DESCRIPTION OF THE TASK → Only lines with the word "faces" are wanted; copy each of them from the listing below.

ENTRIES SHOWN →

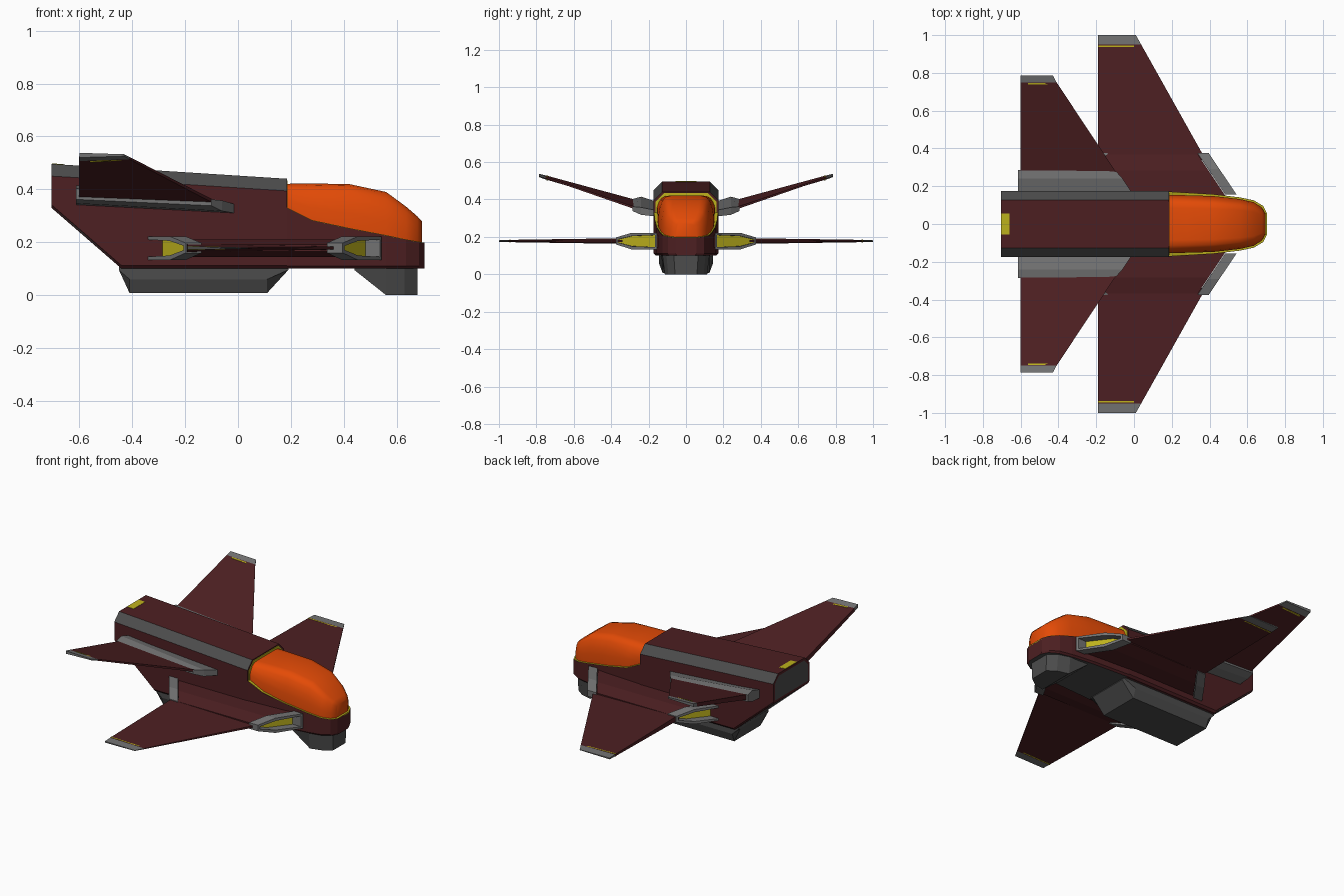
import bpy, bmesh
from mathutils import Vector

if "Cube" in bpy.data.objects:
    bpy.data.objects.remove(bpy.data.objects["Cube"])


def material(name, rgb):
    m = bpy.data.materials.new(name)
    m.diffuse_color = (*rgb, 1)
    m.use_nodes = True
    m.node_tree.nodes["Principled BSDF"].inputs["Base Color"].default_value = m.diffuse_color
    return m


RED = material("dark red", (0.074, 0.014, 0.016))
GREY = material("mid grey", (0.17, 0.17, 0.17))
DARK = material("dark grey", (0.072, 0.072, 0.072))
ORANGE = material("orange", (0.78, 0.07, 0.002))
YELLOW = material("yellow", (0.52, 0.45, 0.012))


def loft(name, rings, mats, sides=None, pit=None, panel=None, mirror=False, smooth=False):
    """Skin a list of equal rings; sides = ring edges using material 1,
    pit = vector pushing the inset first cap, panel = rule for inset faces."""
    bm = bmesh.new()
    vs = [[bm.verts.new(p) for p in r] for r in rings]
    n = len(rings[0])
    for a, b in zip(vs, vs[1:]):
        for i in range(n):
            j = (i + 1) % n
            f = bm.faces.new((a[i], a[j], b[j], b[i]))
            f.material_index = 1 if sides and i in sides else 0
    first = bm.faces.new(vs[0][::-1])
    bm.faces.new(vs[-1])
    bmesh.ops.recalc_face_normals(bm, faces=bm.faces[:])
    if pit:
        bmesh.ops.inset_individual(bm, faces=[first], thickness=0.017)
        bmesh.ops.inset_individual(bm, faces=[first], thickness=0.001)
        bmesh.ops.translate(bm, verts=first.verts[:], vec=Vector(pit))
        first.material_index = 1
    if panel:
        bm.normal_update()
        picked = [f for f in bm.faces if panel(f.normal)]
        bmesh.ops.inset_individual(bm, faces=picked, thickness=0.016)
        for f in picked:
            f.material_index = 1
    me = bpy.data.meshes.new(name)
    bm.to_mesh(me)
    bm.free()
    ob = bpy.data.objects.new(name, me)
    bpy.context.collection.objects.link(ob)
    for m in mats:
        me.materials.append(m)
    if mirror:
        mod = ob.modifiers.new("mirror", 'MIRROR')
        mod.use_axis = (False, True, False)
    if smooth:
        bpy.ops.object.select_all(action='DESELECT')
        ob.select_set(True)
        bpy.context.view_layer.objects.active = ob
        bpy.ops.object.shade_smooth_by_angle(angle=0.7)
    return ob


def sym(x, half):
    """Full ring at x from its right half (y, z), listed bottom to top."""
    return [(x, y, z) for y, z in half] + [(x, -y, z) for y, z in reversed(half)]


# fuselage: chamfered hump with grey strips, grey rear panels and grey underside
def hull(x, w, zb, zt, c=0.046, b=0.012):
    return sym(x, [(w - b, zb), (w, zb + b), (w, zt - c), (w - c, zt)])


loft("fuselage", [hull(-0.705, 0.174, 0.33, 0.496), hull(-0.44, 0.174, 0.10, 0.48),
                  hull(0.185, 0.174, 0.10, 0.44)], [RED, DARK], sides=(2, 4),
     panel=lambda n: n.x < -0.5 or n.z < -0.95)

# nose deck below the canopy
NOSE = [(0.18, 0.172, 0.332), (0.28, 0.166, 0.282), (0.42, 0.158, 0.252), (0.56, 0.141, 0.225),
        (0.635, 0.125, 0.209), (0.685, 0.095, 0.20), (0.705, 0.055, 0.196)]
loft("nose", [sym(x, [(w - 0.01, 0.10), (w, 0.11), (w, zt)]) for x, w, zt in NOSE],
     [RED, DARK], sides=(5,))
loft("canopy_rim", [sym(x, [(w - 0.001, zt - 0.004), (w - 0.001, zt + 0.002)])
                    for x, w, zt in NOSE], [YELLOW])
loft("canopy_arch", [hull(x, 0.163, 0.31, 0.434) for x in (0.18, 0.188)], [YELLOW])

# canopy
ARCH = [(1, 0), (1, 0.35), (0.95, 0.6), (0.86, 0.83), (0.74, 0.96), (0.55, 1)]
GLASS = [(0.183, 0.154, 0.33, 0.421), (0.28, 0.152, 0.28, 0.422), (0.42, 0.148, 0.25, 0.42),
         (0.56, 0.132, 0.222, 0.39), (0.635, 0.115, 0.207, 0.335), (0.678, 0.087, 0.20, 0.298),
         (0.696, 0.055, 0.197, 0.278)]
loft("canopy", [sym(x, [(w * a, zb + (zt - zb) * b) for a, b in ARCH])
                for x, w, zb, zt in GLASS], [ORANGE], smooth=True)

# belly keel and chin
loft("belly", [sym(x, [(0.125, zb), (0.145, max(zb, 0.06)), (0.145, 0.11)])
               for x, zb in ((-0.45, 0.095), (-0.41, 0.008), (0.11, 0.008), (0.19, 0.095))], [DARK])
loft("chin", [sym(x, [(w * 0.9, zb), (w, 0.105)]) for x, w, zb in
              ((0.44, 0.135, 0.095), (0.56, 0.126, 0), (0.63, 0.105, 0), (0.678, 0.065, 0))], [DARK])

# yellow plate on the rear deck
loft("rear_plate", [[(x, -0.055, z), (x, 0.055, z), (x, 0.055, z + 0.005), (x, -0.055, z + 0.005)]
                    for x, z in ((-0.703, 0.493), (-0.66, 0.490))], [YELLOW])

# wing root ducts: slanted intake and exhaust frames with a slimmer red middle
SECTION = [(0.155, 0.133), (0.155, 0.222), (0.29, 0.222), (0.375, 0.197), (0.375, 0.16), (0.29, 0.133)]


def front(y):
    return 0.54 - 0.67 * (y - 0.16)


def rear(y):
    return -0.35 + 0.71 * (y - 0.16)


def duct(edge, off, k=1.0):
    return [(edge(y) + off, y - (1 - k) * 0.03, 0.178 + (z - 0.178) * k) for y, z in SECTION]


loft("wing_root", [duct(rear, 0.058, 0.75), duct(front, -0.058, 0.75)], [RED], mirror=True)
loft("intake", [duct(front, 0), duct(front, -0.06)], [GREY, YELLOW], pit=(-0.055, 0, 0), mirror=True)
loft("exhaust", [duct(rear, 0), duct(rear, 0.06)], [GREY, YELLOW], pit=(0.055, 0, 0), mirror=True)


# wings and tail fins: thin tapered slabs with grey tips
def rib(y, xr, xf, zr, zf, t):
    return [(xr, y, zr - t / 2), (xf, y, zf - t / 5), (xf, y, zf + t / 5), (xr, y, zr + t / 2)]


W_END = rib(0.95, -0.19, 0.038, 0.178, 0.178, 0.012)
loft("main_wing", [rib(0.34, -0.192, 0.38, 0.178, 0.178, 0.03), W_END], [RED], mirror=True)
loft("main_wing_tip", [W_END, rib(1.0, -0.19, 0.01, 0.178, 0.178, 0.008)], [GREY], mirror=True)
loft("main_wing_stripe", [rib(y, -0.19, 0.0, 0.178, 0.178, 0.016) for y in (0.938, 0.945)],
     [YELLOW], mirror=True)

F_END = rib(0.75, -0.60, -0.41, 0.518, 0.518, 0.022)
loft("tail_fin", [rib(0.26, -0.602, -0.085, 0.38, 0.35, 0.032), F_END], [RED], mirror=True)
loft("tail_fin_tip", [F_END, rib(0.787, -0.60, -0.43, 0.529, 0.529, 0.018)], [GREY], mirror=True)
loft("tail_fin_stripe", [rib(y, -0.56, -0.44, z, z, 0.026) for y, z in ((0.738, 0.514), (0.746, 0.516))],
     [YELLOW], mirror=True)

# grey fin mounts on the fuselage sides
MOUNT = [(0.15, 0.0, 0.34, 0.385, 0.308, 0.34), (0.24, -0.06, 0.347, 0.415, 0.318, 0.358),
         (0.285, -0.10, 0.362, 0.403, 0.338, 0.362)]
loft("fin_mount", [[(-0.613, y, a), (-0.613, y, b), (xf, y, d), (xf, y, c)]
                   for y, xf, a, b, c, d in MOUNT], [GREY], mirror=True)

ANSWER AREA →
    pit = vector pushing the inset first cap, panel = rule for inset faces."""
            f = bm.faces.new((a[i], a[j], b[j], b[i]))
    first = bm.faces.new(vs[0][::-1])
    bm.faces.new(vs[-1])
    bmesh.ops.recalc_face_normals(bm, faces=bm.faces[:])
        bmesh.ops.inset_individual(bm, faces=[first], thickness=0.017)
        bmesh.ops.inset_individual(bm, faces=[first], thickness=0.001)
        picked = [f for f in bm.faces if panel(f.normal)]
        bmesh.ops.inset_individual(bm, faces=picked, thickness=0.016)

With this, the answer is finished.